_Assignment_. Give the listing below again exactly, but without any of its pictures.

_Data extracts_.

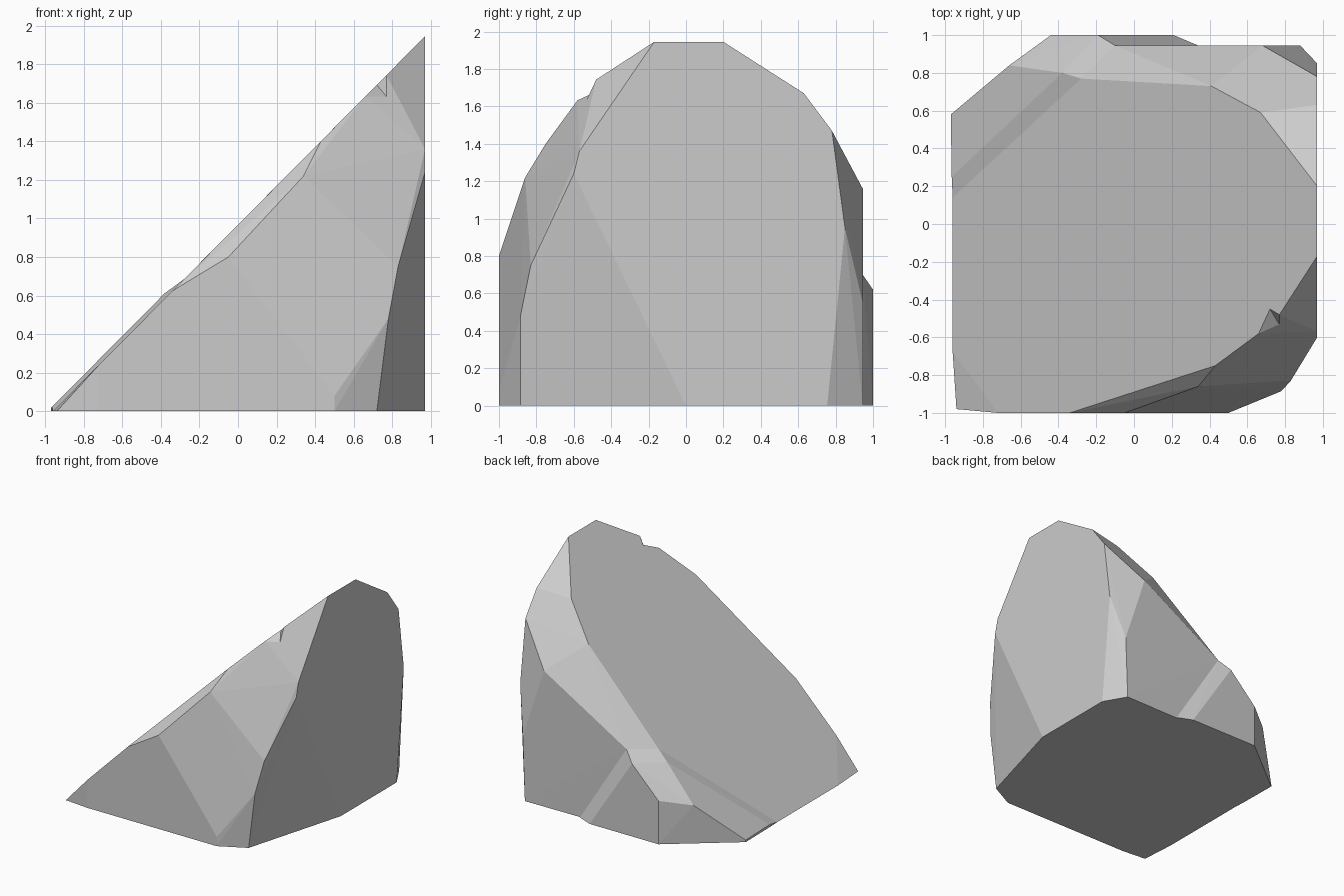
import bpy
import bmesh
from math import radians

default_cube = bpy.data.objects.get("Cube")
if default_cube:
    bpy.data.objects.remove(default_cube, do_unlink=True)

# Single stone colour
stone = bpy.data.materials.new("stone_grey")
stone.use_nodes = True
stone_colour = (0.6, 0.6, 0.6, 1.0)
stone.diffuse_color = stone_colour
for node in stone.node_tree.nodes:
    if node.type == 'BSDF_PRINCIPLED':
        node.inputs["Base Color"].default_value = stone_colour


def slope(x, y, lift=0.0):
    """Point on the long inclined face."""
    return (x, y, 1.008 * x + 0.967 + lift)


def ground(x, y):
    """Point on the flat base."""
    return (x, y, 0.0)


def chiselled_block(name, points):
    """Flat-faced convex chunk of stone around its corner points."""
    mesh = bpy.data.meshes.new(name)
    bm = bmesh.new()
    for point in points:
        bm.verts.new(point)
    hull = bmesh.ops.convex_hull(bm, input=bm.verts[:])
    spare = {v for v in hull["geom_interior"] + hull["geom_unused"]
             if isinstance(v, bmesh.types.BMVert)}
    bmesh.ops.delete(bm, geom=list(spare), context='VERTS')
    bmesh.ops.dissolve_limit(bm, angle_limit=radians(0.5),
                             verts=bm.verts[:], edges=bm.edges[:])
    bmesh.ops.recalc_face_normals(bm, faces=bm.faces[:])
    bm.to_mesh(mesh)
    bm.free()
    mesh.materials.append(stone)
    block = bpy.data.objects.new(name, mesh)
    bpy.context.scene.collection.objects.link(block)
    return block


def combine(target, tool, operation):
    """Apply a boolean and discard the tool block."""
    tool.hide_render = True
    modifier = target.modifiers.new(operation.lower(), 'BOOLEAN')
    modifier.operation = operation
    modifier.solver = 'EXACT'
    modifier.object = tool
    bpy.context.view_layer.objects.active = target
    bpy.ops.object.modifier_apply(modifier=modifier.name)
    bpy.data.objects.remove(tool, do_unlink=True)


side = 0.97    # flat tall side
back = 0.945   # flat rear side

# Base outline and low front-left corner
base_corners = [
    ground(-0.96, 0.56), ground(-0.96, -0.68), ground(-0.94, -0.98),
    ground(-0.72, -1), ground(0.5, -1), ground(0.72, -0.885),
    ground(side, 0), ground(side, 0.755), ground(0.86, back),
    ground(-0.45, 0.93),
]

# Rim of the inclined face
rim_corners = [
    slope(-0.955, -0.68), slope(-0.72, -1), slope(-0.34, -1),
    slope(0.43, -0.75), slope(0.66, -0.58), slope(0.77, -0.48),
    slope(side, -0.17), slope(side, 0.2), slope(0.67, 0.59),
    slope(0.41, 0.73), slope(-0.28, 0.77),
]

# Facets of the front and front side corner
front_corners = [
    (-0.05, -1, 0.8), (0.5, -1, 0.08), (0.34, -0.86, 1.22),
    (0.78, -0.885, 0.48), (0.83, -0.83, 0.75),
    (side, -0.6, 1.24), (side, -0.57, 1.36),
]

# Facets of the rear and rear side corner
rear_corners = [
    (side, 0.63, 1.67), (side, 0.78, 1.47), (side, 0.85, 0.95),
    (0.88, back, 0.55), (0.68, back, 1.16), (-0.1, back, 0.7),
]

rock = chiselled_block(
    "rock_wedge", base_corners + rim_corners + front_corners + rear_corners)

# Slightly raised layer over the low rear corner
lift = 0.028
raised_layer = chiselled_block("raised_layer", [
    ground(-0.96, 0.14), ground(-0.965, 0.25), ground(-0.97, 0.58),
    ground(-0.44, 1), ground(0.21, 1), ground(0.34, back),
    slope(-0.965, 0.25, lift), slope(-0.97, 0.58, lift),
    slope(-0.66, 0.84, lift), slope(-0.38, 0.8, lift),
    slope(-0.28, 0.77), (-0.1, back, 0.7),
    (-0.44, 1, 0.37), (-0.19, 1, 0.62),
])
combine(rock, raised_layer, 'UNION')

# Small chip out of the front rim
chip = chiselled_block("chip_cutter", [
    slope(0.66, -0.58), slope(0.72, -0.45), slope(0.77, -0.48),
    (0.78, -0.55, 1.62), (0.72, -0.7, 1.85), (0.72, -0.5, 1.85),
])
combine(rock, chip, 'DIFFERENCE')

for face in rock.data.polygons:
    face.use_smooth = False
    face.material_index = 0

_Output of the exercise_.
import bpy
import bmesh
from math import radians

default_cube = bpy.data.objects.get("Cube")
if default_cube:
    bpy.data.objects.remove(default_cube, do_unlink=True)

# Single stone colour
stone = bpy.data.materials.new("stone_grey")
stone.use_nodes = True
stone_colour = (0.6, 0.6, 0.6, 1.0)
stone.diffuse_color = stone_colour
for node in stone.node_tree.nodes:
    if node.type == 'BSDF_PRINCIPLED':
        node.inputs["Base Color"].default_value = stone_colour


def slope(x, y, lift=0.0):
    """Point on the long inclined face."""
    return (x, y, 1.008 * x + 0.967 + lift)


def ground(x, y):
    """Point on the flat base."""
    return (x, y, 0.0)


def chiselled_block(name, points):
    """Flat-faced convex chunk of stone around its corner points."""
    mesh = bpy.data.meshes.new(name)
    bm = bmesh.new()
    for point in points:
        bm.verts.new(point)
    hull = bmesh.ops.convex_hull(bm, input=bm.verts[:])
    spare = {v for v in hull["geom_interior"] + hull["geom_unused"]
             if isinstance(v, bmesh.types.BMVert)}
    bmesh.ops.delete(bm, geom=list(spare), context='VERTS')
    bmesh.ops.dissolve_limit(bm, angle_limit=radians(0.5),
                             verts=bm.verts[:], edges=bm.edges[:])
    bmesh.ops.recalc_face_normals(bm, faces=bm.faces[:])
    bm.to_mesh(mesh)
    bm.free()
    mesh.materials.append(stone)
    block = bpy.data.objects.new(name, mesh)
    bpy.context.scene.collection.objects.link(block)
    return block


def combine(target, tool, operation):
    """Apply a boolean and discard the tool block."""
    tool.hide_render = True
    modifier = target.modifiers.new(operation.lower(), 'BOOLEAN')
    modifier.operation = operation
    modifier.solver = 'EXACT'
    modifier.object = tool
    bpy.context.view_layer.objects.active = target
    bpy.ops.object.modifier_apply(modifier=modifier.name)
    bpy.data.objects.remove(tool, do_unlink=True)


side = 0.97    # flat tall side
back = 0.945   # flat rear side

# Base outline and low front-left corner
base_corners = [
    ground(-0.96, 0.56), ground(-0.96, -0.68), ground(-0.94, -0.98),
    ground(-0.72, -1), ground(0.5, -1), ground(0.72, -0.885),
    ground(side, 0), ground(side, 0.755), ground(0.86, back),
    ground(-0.45, 0.93),
]

# Rim of the inclined face
rim_corners = [
    slope(-0.955, -0.68), slope(-0.72, -1), slope(-0.34, -1),
    slope(0.43, -0.75), slope(0.66, -0.58), slope(0.77, -0.48),
    slope(side, -0.17), slope(side, 0.2), slope(0.67, 0.59),
    slope(0.41, 0.73), slope(-0.28, 0.77),
]

# Facets of the front and front side corner
front_corners = [
    (-0.05, -1, 0.8), (0.5, -1, 0.08), (0.34, -0.86, 1.22),
    (0.78, -0.885, 0.48), (0.83, -0.83, 0.75),
    (side, -0.6, 1.24), (side, -0.57, 1.36),
]

# Facets of the rear and rear side corner
rear_corners = [
    (side, 0.63, 1.67), (side, 0.78, 1.47), (side, 0.85, 0.95),
    (0.88, back, 0.55), (0.68, back, 1.16), (-0.1, back, 0.7),
]

rock = chiselled_block(
    "rock_wedge", base_corners + rim_corners + front_corners + rear_corners)

# Slightly raised layer over the low rear corner
lift = 0.028
raised_layer = chiselled_block("raised_layer", [
    ground(-0.96, 0.14), ground(-0.965, 0.25), ground(-0.97, 0.58),
    ground(-0.44, 1), ground(0.21, 1), ground(0.34, back),
    slope(-0.965, 0.25, lift), slope(-0.97, 0.58, lift),
    slope(-0.66, 0.84, lift), slope(-0.38, 0.8, lift),
    slope(-0.28, 0.77), (-0.1, back, 0.7),
    (-0.44, 1, 0.37), (-0.19, 1, 0.62),
])
combine(rock, raised_layer, 'UNION')

# Small chip out of the front rim
chip = chiselled_block("chip_cutter", [
    slope(0.66, -0.58), slope(0.72, -0.45), slope(0.77, -0.48),
    (0.78, -0.55, 1.62), (0.72, -0.7, 1.85), (0.72, -0.5, 1.85),
])
combine(rock, chip, 'DIFFERENCE')

for face in rock.data.polygons:
    face.use_smooth = False
    face.material_index = 0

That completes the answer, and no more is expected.